━━━ Dataset records ━━━
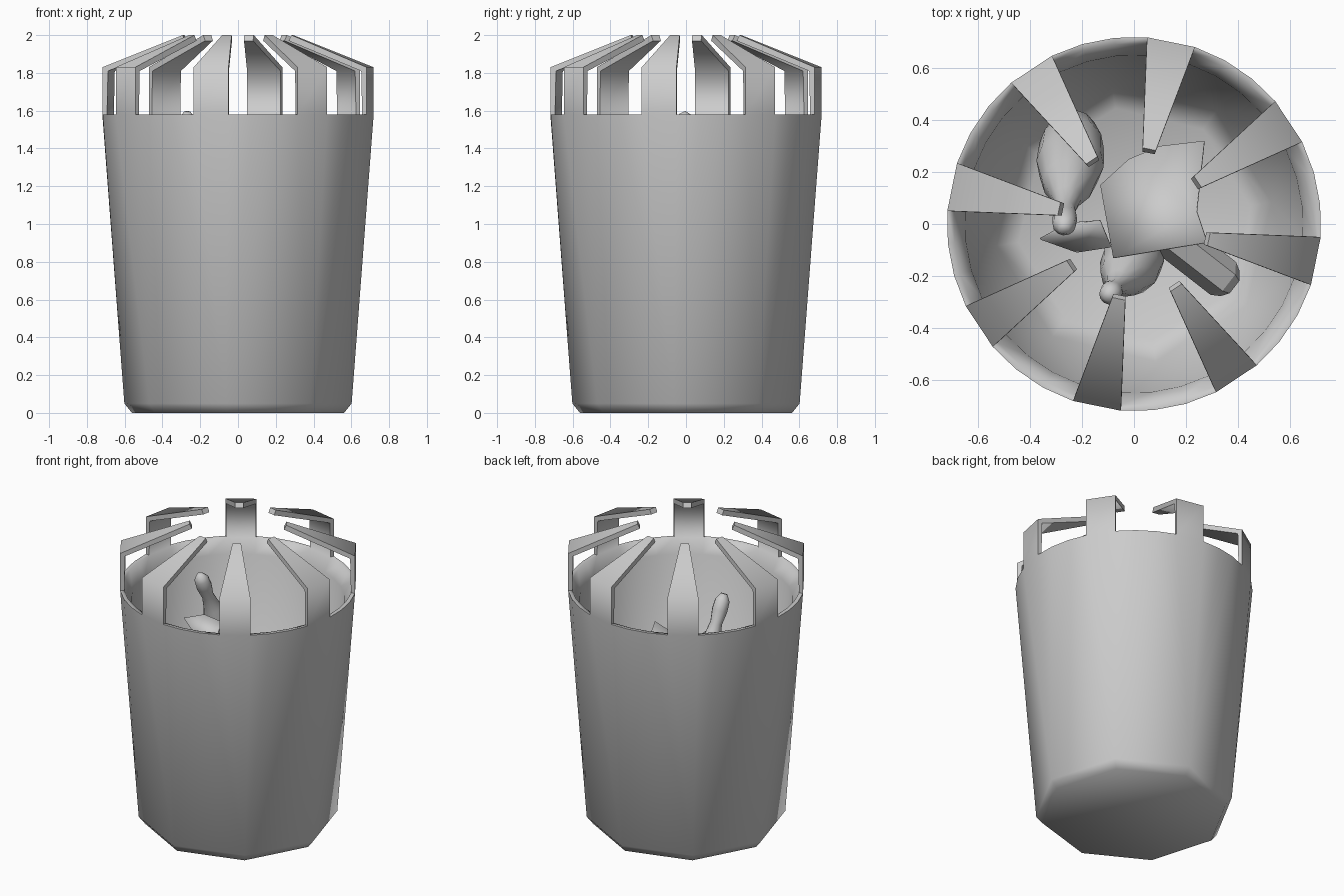
import bpy, bmesh, math
from mathutils import Vector

cube = bpy.data.objects.get("Cube")
if cube:
    bpy.data.objects.remove(cube)

grey = bpy.data.materials.new("plain grey")
grey.use_nodes = True
COLOUR = (0.6, 0.6, 0.6, 1)
grey.diffuse_color = COLOUR
grey.node_tree.nodes["Principled BSDF"].inputs["Base Color"].default_value = COLOUR


def finish(bm, name, angle):
    """Turn a bmesh into a named object, smooth up to the given angle."""
    bmesh.ops.recalc_face_normals(bm, faces=bm.faces)
    mesh = bpy.data.meshes.new(name)
    bm.to_mesh(mesh)
    bm.free()
    obj = bpy.data.objects.new(name, mesh)
    bpy.context.collection.objects.link(obj)
    mesh.materials.append(grey)
    bpy.ops.object.select_all(action='DESELECT')
    obj.select_set(True)
    bpy.context.view_layer.objects.active = obj
    bpy.ops.object.shade_smooth_by_angle(angle=math.radians(angle))
    return obj


def polar(r, deg, z):
    a = math.radians(deg)
    return Vector((r * math.cos(a), r * math.sin(a), z))


def ring(bm, angles, r, z):
    return [bm.verts.new(polar(r, a, z)) for a in angles]


def bridge(bm, a, b):
    n = len(a)
    for i in range(n):
        j = (i + 1) % n
        bm.faces.new((a[i], a[j], b[j], b[i]))


# Rim angles: each eighth holds one prong segment and three gap segments
RIM_ANGLES = [45 * j + a for j in range(8) for a in (26, 41, 51, 61)]


def octagon(start):
    return [start + 45 * j for j in range(8)]


def loft(bm, top, bottom, start):
    """Join the rim to an octagon, fanning each rim edge to its nearest corner."""
    near = [round((a - start) / 45) % 8 for a in RIM_ANGLES]
    for i in range(len(top)):
        n = (i + 1) % len(top)
        corners = [bottom[near[n]]]
        if near[i] != near[n]:
            corners.append(bottom[near[i]])
        bm.faces.new([top[i], top[n]] + corners)


# Bucket: outer wall, chamfered base, inner lip, inner wall and floor
bm = bmesh.new()
RIM = 1.58
OUTER_TURN, INNER_TURN = 39, 9
outer = ring(bm, RIM_ANGLES, 0.72, RIM)
inner = ring(bm, RIM_ANGLES, 0.695, RIM)
lip = ring(bm, RIM_ANGLES, 0.65, 1.49)
outer_low = ring(bm, octagon(OUTER_TURN), 0.605, 0.05)
base = ring(bm, octagon(OUTER_TURN), 0.565, 0)
inner_low = ring(bm, octagon(INNER_TURN), 0.535, 0.1)
floor = ring(bm, octagon(INNER_TURN), 0.45, 0.05)
loft(bm, outer, outer_low, OUTER_TURN)
bridge(bm, inner, lip)
loft(bm, lip, inner_low, INNER_TURN)
bridge(bm, inner_low, floor)
bridge(bm, outer_low, base)
bm.faces.new(base)
bm.faces.new(floor)

# Rim, with a bent tapering prong rising from the first segment of each eighth
for k in range(32):
    n = (k + 1) % 32
    section = [outer[k], outer[n], inner[n], inner[k]]
    if k % 4:
        bm.faces.new(section)
        continue
    mid = RIM_ANGLES[k] + 7.5
    for r_out, z_out, r_in, z_in, half in ((0.72, 1.83, 0.69, 1.81, 7.5),
                                           (0.295, 2.0, 0.28, 1.97, 5)):
        following = [bm.verts.new(polar(r, mid + s * half, z)) for r, z, s in
                     ((r_out, z_out, -1), (r_out, z_out, 1), (r_in, z_in, 1), (r_in, z_in, -1))]
        bridge(bm, section, following)
        section = following
    bm.faces.new(section)
finish(bm, "bucket_with_prongs", 75)


def lathe(name, start, end, profile, sides, angle):
    """Turn a (position, radius) profile around the line from start to end."""
    start, end = Vector(start), Vector(end)
    turn = (end - start).to_track_quat('Z', 'Y')
    bm = bmesh.new()
    rings = []
    for t, r in profile:
        c = start.lerp(end, t)
        rings.append([bm.verts.new(c + turn @ polar(r, 360 * i / sides, 0)) for i in range(sides)])
    for a, b in zip(rings, rings[1:]):
        bridge(bm, a, b)
    bm.faces.new(rings[0])
    bm.faces.new(rings[-1])
    return finish(bm, name, angle)


# Food scraps: two drumsticks and a bar
DRUMSTICK = [(0, 0.02), (0.04, 0.045), (0.1, 0.048), (0.18, 0.037), (0.28, 0.055),
             (0.42, 0.1), (0.6, 0.13), (0.76, 0.125), (0.9, 0.09), (1, 0.03)]
lathe("drumstick_upright", (-0.27, -0.02, 1.59), (-0.23, 0.4, 0.65), DRUMSTICK, 12, 60)
lathe("drumstick_front", (-0.1, -0.28, 1.0), (0.04, -0.08, 0.4),
      [(t, r * 0.9) for t, r in DRUMSTICK], 12, 60)
lathe("bar", (0.1, -0.02, 0.6), (0.37, -0.23, 0.45), [(0, 0.08), (0.9, 0.08), (1, 0.06)], 6, 20)


def sheet(name, points):
    """Thin torn piece of paper."""
    bm = bmesh.new()
    face = bm.faces.new([bm.verts.new(p) for p in points])
    bmesh.ops.triangulate(bm, faces=[face])
    obj = finish(bm, name, 30)
    solid = obj.modifiers.new("thickness", 'SOLIDIFY')
    solid.thickness = 0.008


# Paper scraps
sheet("large_paper", [(-0.08, -0.13, 1.08), (0.28, -0.07, 1.24), (0.24, 0.05, 1.18),
                      (0.27, 0.32, 1.1), (0.1, 0.3, 1.06), (-0.02, 0.25, 1.02), (-0.13, 0.15, 0.99)])
sheet("small_paper", [(-0.36, -0.06, 1.29), (-0.22, -0.11, 1.2), (-0.09, -0.09, 1.27),
                      (-0.13, 0.01, 1.3), (-0.25, 0.0, 1.32)])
━━━
◆ **Directions for this task**: No pictures belong in the answer; copy all other parts of the listing exactly.

◆ **Response below**:
import bpy, bmesh, math
from mathutils import Vector

cube = bpy.data.objects.get("Cube")
if cube:
    bpy.data.objects.remove(cube)

grey = bpy.data.materials.new("plain grey")
grey.use_nodes = True
COLOUR = (0.6, 0.6, 0.6, 1)
grey.diffuse_color = COLOUR
grey.node_tree.nodes["Principled BSDF"].inputs["Base Color"].default_value = COLOUR


def finish(bm, name, angle):
    """Turn a bmesh into a named object, smooth up to the given angle."""
    bmesh.ops.recalc_face_normals(bm, faces=bm.faces)
    mesh = bpy.data.meshes.new(name)
    bm.to_mesh(mesh)
    bm.free()
    obj = bpy.data.objects.new(name, mesh)
    bpy.context.collection.objects.link(obj)
    mesh.materials.append(grey)
    bpy.ops.object.select_all(action='DESELECT')
    obj.select_set(True)
    bpy.context.view_layer.objects.active = obj
    bpy.ops.object.shade_smooth_by_angle(angle=math.radians(angle))
    return obj


def polar(r, deg, z):
    a = math.radians(deg)
    return Vector((r * math.cos(a), r * math.sin(a), z))


def ring(bm, angles, r, z):
    return [bm.verts.new(polar(r, a, z)) for a in angles]


def bridge(bm, a, b):
    n = len(a)
    for i in range(n):
        j = (i + 1) % n
        bm.faces.new((a[i], a[j], b[j], b[i]))


# Rim angles: each eighth holds one prong segment and three gap segments
RIM_ANGLES = [45 * j + a for j in range(8) for a in (26, 41, 51, 61)]


def octagon(start):
    return [start + 45 * j for j in range(8)]


def loft(bm, top, bottom, start):
    """Join the rim to an octagon, fanning each rim edge to its nearest corner."""
    near = [round((a - start) / 45) % 8 for a in RIM_ANGLES]
    for i in range(len(top)):
        n = (i + 1) % len(top)
        corners = [bottom[near[n]]]
        if near[i] != near[n]:
            corners.append(bottom[near[i]])
        bm.faces.new([top[i], top[n]] + corners)


# Bucket: outer wall, chamfered base, inner lip, inner wall and floor
bm = bmesh.new()
RIM = 1.58
OUTER_TURN, INNER_TURN = 39, 9
outer = ring(bm, RIM_ANGLES, 0.72, RIM)
inner = ring(bm, RIM_ANGLES, 0.695, RIM)
lip = ring(bm, RIM_ANGLES, 0.65, 1.49)
outer_low = ring(bm, octagon(OUTER_TURN), 0.605, 0.05)
base = ring(bm, octagon(OUTER_TURN), 0.565, 0)
inner_low = ring(bm, octagon(INNER_TURN), 0.535, 0.1)
floor = ring(bm, octagon(INNER_TURN), 0.45, 0.05)
loft(bm, outer, outer_low, OUTER_TURN)
bridge(bm, inner, lip)
loft(bm, lip, inner_low, INNER_TURN)
bridge(bm, inner_low, floor)
bridge(bm, outer_low, base)
bm.faces.new(base)
bm.faces.new(floor)

# Rim, with a bent tapering prong rising from the first segment of each eighth
for k in range(32):
    n = (k + 1) % 32
    section = [outer[k], outer[n], inner[n], inner[k]]
    if k % 4:
        bm.faces.new(section)
        continue
    mid = RIM_ANGLES[k] + 7.5
    for r_out, z_out, r_in, z_in, half in ((0.72, 1.83, 0.69, 1.81, 7.5),
                                           (0.295, 2.0, 0.28, 1.97, 5)):
        following = [bm.verts.new(polar(r, mid + s * half, z)) for r, z, s in
                     ((r_out, z_out, -1), (r_out, z_out, 1), (r_in, z_in, 1), (r_in, z_in, -1))]
        bridge(bm, section, following)
        section = following
    bm.faces.new(section)
finish(bm, "bucket_with_prongs", 75)


def lathe(name, start, end, profile, sides, angle):
    """Turn a (position, radius) profile around the line from start to end."""
    start, end = Vector(start), Vector(end)
    turn = (end - start).to_track_quat('Z', 'Y')
    bm = bmesh.new()
    rings = []
    for t, r in profile:
        c = start.lerp(end, t)
        rings.append([bm.verts.new(c + turn @ polar(r, 360 * i / sides, 0)) for i in range(sides)])
    for a, b in zip(rings, rings[1:]):
        bridge(bm, a, b)
    bm.faces.new(rings[0])
    bm.faces.new(rings[-1])
    return finish(bm, name, angle)


# Food scraps: two drumsticks and a bar
DRUMSTICK = [(0, 0.02), (0.04, 0.045), (0.1, 0.048), (0.18, 0.037), (0.28, 0.055),
             (0.42, 0.1), (0.6, 0.13), (0.76, 0.125), (0.9, 0.09), (1, 0.03)]
lathe("drumstick_upright", (-0.27, -0.02, 1.59), (-0.23, 0.4, 0.65), DRUMSTICK, 12, 60)
lathe("drumstick_front", (-0.1, -0.28, 1.0), (0.04, -0.08, 0.4),
      [(t, r * 0.9) for t, r in DRUMSTICK], 12, 60)
lathe("bar", (0.1, -0.02, 0.6), (0.37, -0.23, 0.45), [(0, 0.08), (0.9, 0.08), (1, 0.06)], 6, 20)


def sheet(name, points):
    """Thin torn piece of paper."""
    bm = bmesh.new()
    face = bm.faces.new([bm.verts.new(p) for p in points])
    bmesh.ops.triangulate(bm, faces=[face])
    obj = finish(bm, name, 30)
    solid = obj.modifiers.new("thickness", 'SOLIDIFY')
    solid.thickness = 0.008


# Paper scraps
sheet("large_paper", [(-0.08, -0.13, 1.08), (0.28, -0.07, 1.24), (0.24, 0.05, 1.18),
                      (0.27, 0.32, 1.1), (0.1, 0.3, 1.06), (-0.02, 0.25, 1.02), (-0.13, 0.15, 0.99)])
sheet("small_paper", [(-0.36, -0.06, 1.29), (-0.22, -0.11, 1.2), (-0.09, -0.09, 1.27),
                      (-0.13, 0.01, 1.3), (-0.25, 0.0, 1.32)])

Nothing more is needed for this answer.